* _PROBLEM REQUIREMENTS_
The response should contain all of the data below, reproduced exactly, and no pictures.

=======

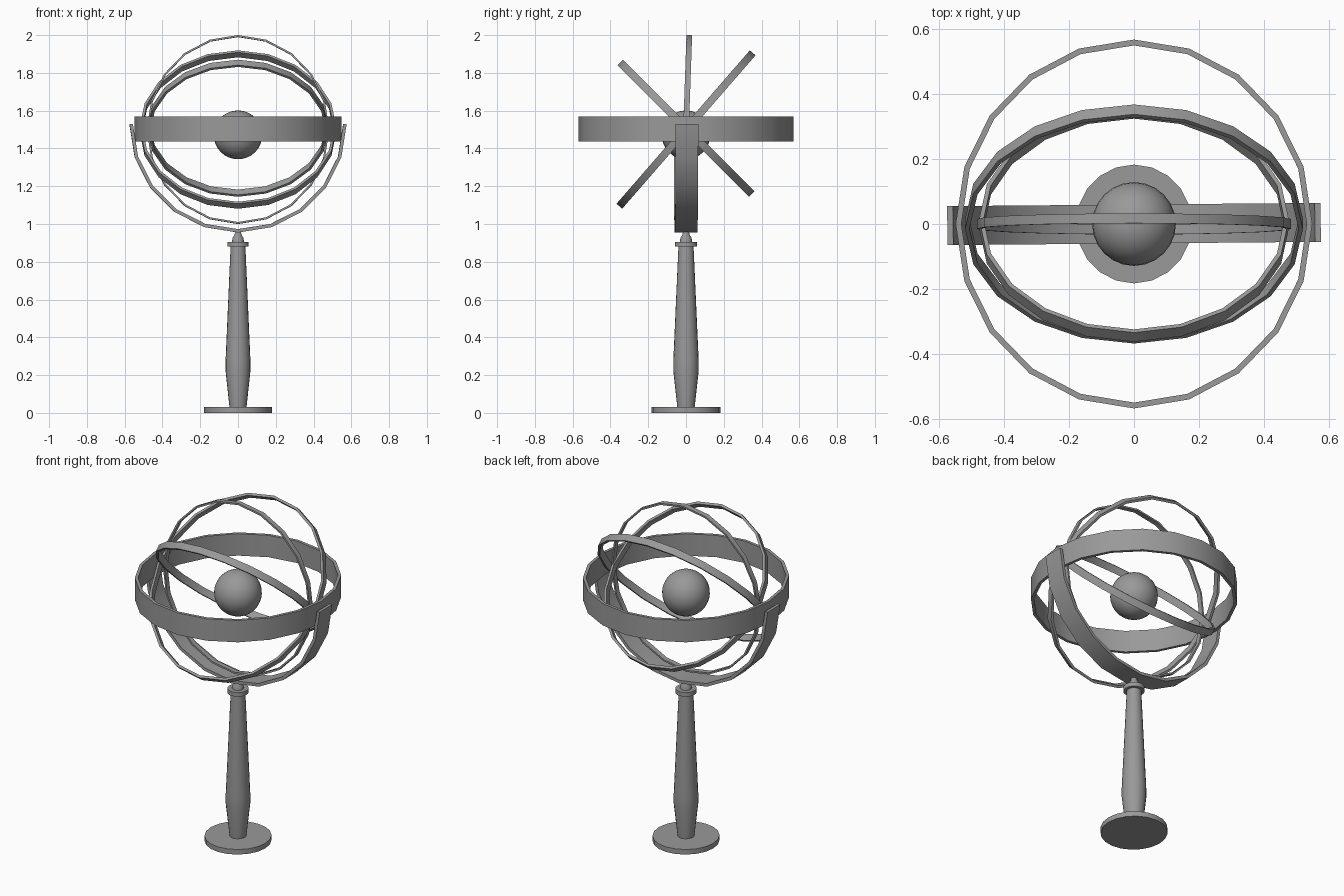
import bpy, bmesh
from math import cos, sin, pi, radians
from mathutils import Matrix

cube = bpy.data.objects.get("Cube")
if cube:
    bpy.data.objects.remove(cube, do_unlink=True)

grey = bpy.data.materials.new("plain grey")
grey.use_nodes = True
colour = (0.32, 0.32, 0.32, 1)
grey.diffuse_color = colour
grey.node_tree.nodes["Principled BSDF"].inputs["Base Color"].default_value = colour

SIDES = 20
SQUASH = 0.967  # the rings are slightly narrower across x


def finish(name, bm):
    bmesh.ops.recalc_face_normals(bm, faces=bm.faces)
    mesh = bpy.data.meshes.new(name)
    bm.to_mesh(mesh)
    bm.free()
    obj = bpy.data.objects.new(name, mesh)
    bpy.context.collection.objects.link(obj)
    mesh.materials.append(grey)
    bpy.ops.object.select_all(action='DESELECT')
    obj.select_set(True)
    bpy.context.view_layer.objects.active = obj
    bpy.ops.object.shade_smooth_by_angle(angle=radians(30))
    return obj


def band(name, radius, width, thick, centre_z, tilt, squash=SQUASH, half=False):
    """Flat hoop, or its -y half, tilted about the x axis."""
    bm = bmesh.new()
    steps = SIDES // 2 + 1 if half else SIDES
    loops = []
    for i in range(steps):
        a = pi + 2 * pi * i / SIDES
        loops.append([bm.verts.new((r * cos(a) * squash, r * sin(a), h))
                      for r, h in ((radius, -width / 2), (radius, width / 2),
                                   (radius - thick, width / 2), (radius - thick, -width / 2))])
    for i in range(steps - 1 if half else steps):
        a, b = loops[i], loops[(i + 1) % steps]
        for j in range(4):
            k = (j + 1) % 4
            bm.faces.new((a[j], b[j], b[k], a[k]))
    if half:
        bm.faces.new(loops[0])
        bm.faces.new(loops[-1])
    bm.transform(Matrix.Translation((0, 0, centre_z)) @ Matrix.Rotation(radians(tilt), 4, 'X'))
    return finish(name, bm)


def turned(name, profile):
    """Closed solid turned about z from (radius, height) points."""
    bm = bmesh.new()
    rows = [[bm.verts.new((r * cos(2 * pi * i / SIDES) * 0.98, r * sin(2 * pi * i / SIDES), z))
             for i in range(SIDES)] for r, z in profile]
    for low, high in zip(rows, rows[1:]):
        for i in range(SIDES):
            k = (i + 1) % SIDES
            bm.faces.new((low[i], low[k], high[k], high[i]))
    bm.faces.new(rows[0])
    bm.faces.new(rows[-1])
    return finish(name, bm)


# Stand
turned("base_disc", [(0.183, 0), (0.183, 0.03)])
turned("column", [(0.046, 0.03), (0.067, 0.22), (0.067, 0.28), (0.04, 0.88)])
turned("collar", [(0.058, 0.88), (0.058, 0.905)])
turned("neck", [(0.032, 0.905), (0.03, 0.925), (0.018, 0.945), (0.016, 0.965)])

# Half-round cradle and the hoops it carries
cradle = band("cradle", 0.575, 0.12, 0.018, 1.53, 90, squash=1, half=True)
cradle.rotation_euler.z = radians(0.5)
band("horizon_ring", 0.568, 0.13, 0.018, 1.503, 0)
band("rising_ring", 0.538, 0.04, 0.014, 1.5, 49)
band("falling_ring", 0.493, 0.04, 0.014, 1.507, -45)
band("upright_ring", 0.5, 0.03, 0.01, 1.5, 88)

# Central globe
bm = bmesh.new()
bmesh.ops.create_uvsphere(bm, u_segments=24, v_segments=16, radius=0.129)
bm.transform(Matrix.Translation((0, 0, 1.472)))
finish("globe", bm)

=======

* _YOUR SOLUTION_
import bpy, bmesh
from math import cos, sin, pi, radians
from mathutils import Matrix

cube = bpy.data.objects.get("Cube")
if cube:
    bpy.data.objects.remove(cube, do_unlink=True)

grey = bpy.data.materials.new("plain grey")
grey.use_nodes = True
colour = (0.32, 0.32, 0.32, 1)
grey.diffuse_color = colour
grey.node_tree.nodes["Principled BSDF"].inputs["Base Color"].default_value = colour

SIDES = 20
SQUASH = 0.967  # the rings are slightly narrower across x


def finish(name, bm):
    bmesh.ops.recalc_face_normals(bm, faces=bm.faces)
    mesh = bpy.data.meshes.new(name)
    bm.to_mesh(mesh)
    bm.free()
    obj = bpy.data.objects.new(name, mesh)
    bpy.context.collection.objects.link(obj)
    mesh.materials.append(grey)
    bpy.ops.object.select_all(action='DESELECT')
    obj.select_set(True)
    bpy.context.view_layer.objects.active = obj
    bpy.ops.object.shade_smooth_by_angle(angle=radians(30))
    return obj


def band(name, radius, width, thick, centre_z, tilt, squash=SQUASH, half=False):
    """Flat hoop, or its -y half, tilted about the x axis."""
    bm = bmesh.new()
    steps = SIDES // 2 + 1 if half else SIDES
    loops = []
    for i in range(steps):
        a = pi + 2 * pi * i / SIDES
        loops.append([bm.verts.new((r * cos(a) * squash, r * sin(a), h))
                      for r, h in ((radius, -width / 2), (radius, width / 2),
                                   (radius - thick, width / 2), (radius - thick, -width / 2))])
    for i in range(steps - 1 if half else steps):
        a, b = loops[i], loops[(i + 1) % steps]
        for j in range(4):
            k = (j + 1) % 4
            bm.faces.new((a[j], b[j], b[k], a[k]))
    if half:
        bm.faces.new(loops[0])
        bm.faces.new(loops[-1])
    bm.transform(Matrix.Translation((0, 0, centre_z)) @ Matrix.Rotation(radians(tilt), 4, 'X'))
    return finish(name, bm)


def turned(name, profile):
    """Closed solid turned about z from (radius, height) points."""
    bm = bmesh.new()
    rows = [[bm.verts.new((r * cos(2 * pi * i / SIDES) * 0.98, r * sin(2 * pi * i / SIDES), z))
             for i in range(SIDES)] for r, z in profile]
    for low, high in zip(rows, rows[1:]):
        for i in range(SIDES):
            k = (i + 1) % SIDES
            bm.faces.new((low[i], low[k], high[k], high[i]))
    bm.faces.new(rows[0])
    bm.faces.new(rows[-1])
    return finish(name, bm)


# Stand
turned("base_disc", [(0.183, 0), (0.183, 0.03)])
turned("column", [(0.046, 0.03), (0.067, 0.22), (0.067, 0.28), (0.04, 0.88)])
turned("collar", [(0.058, 0.88), (0.058, 0.905)])
turned("neck", [(0.032, 0.905), (0.03, 0.925), (0.018, 0.945), (0.016, 0.965)])

# Half-round cradle and the hoops it carries
cradle = band("cradle", 0.575, 0.12, 0.018, 1.53, 90, squash=1, half=True)
cradle.rotation_euler.z = radians(0.5)
band("horizon_ring", 0.568, 0.13, 0.018, 1.503, 0)
band("rising_ring", 0.538, 0.04, 0.014, 1.5, 49)
band("falling_ring", 0.493, 0.04, 0.014, 1.507, -45)
band("upright_ring", 0.5, 0.03, 0.01, 1.5, 88)

# Central globe
bm = bmesh.new()
bmesh.ops.create_uvsphere(bm, u_segments=24, v_segments=16, radius=0.129)
bm.transform(Matrix.Translation((0, 0, 1.472)))
finish("globe", bm)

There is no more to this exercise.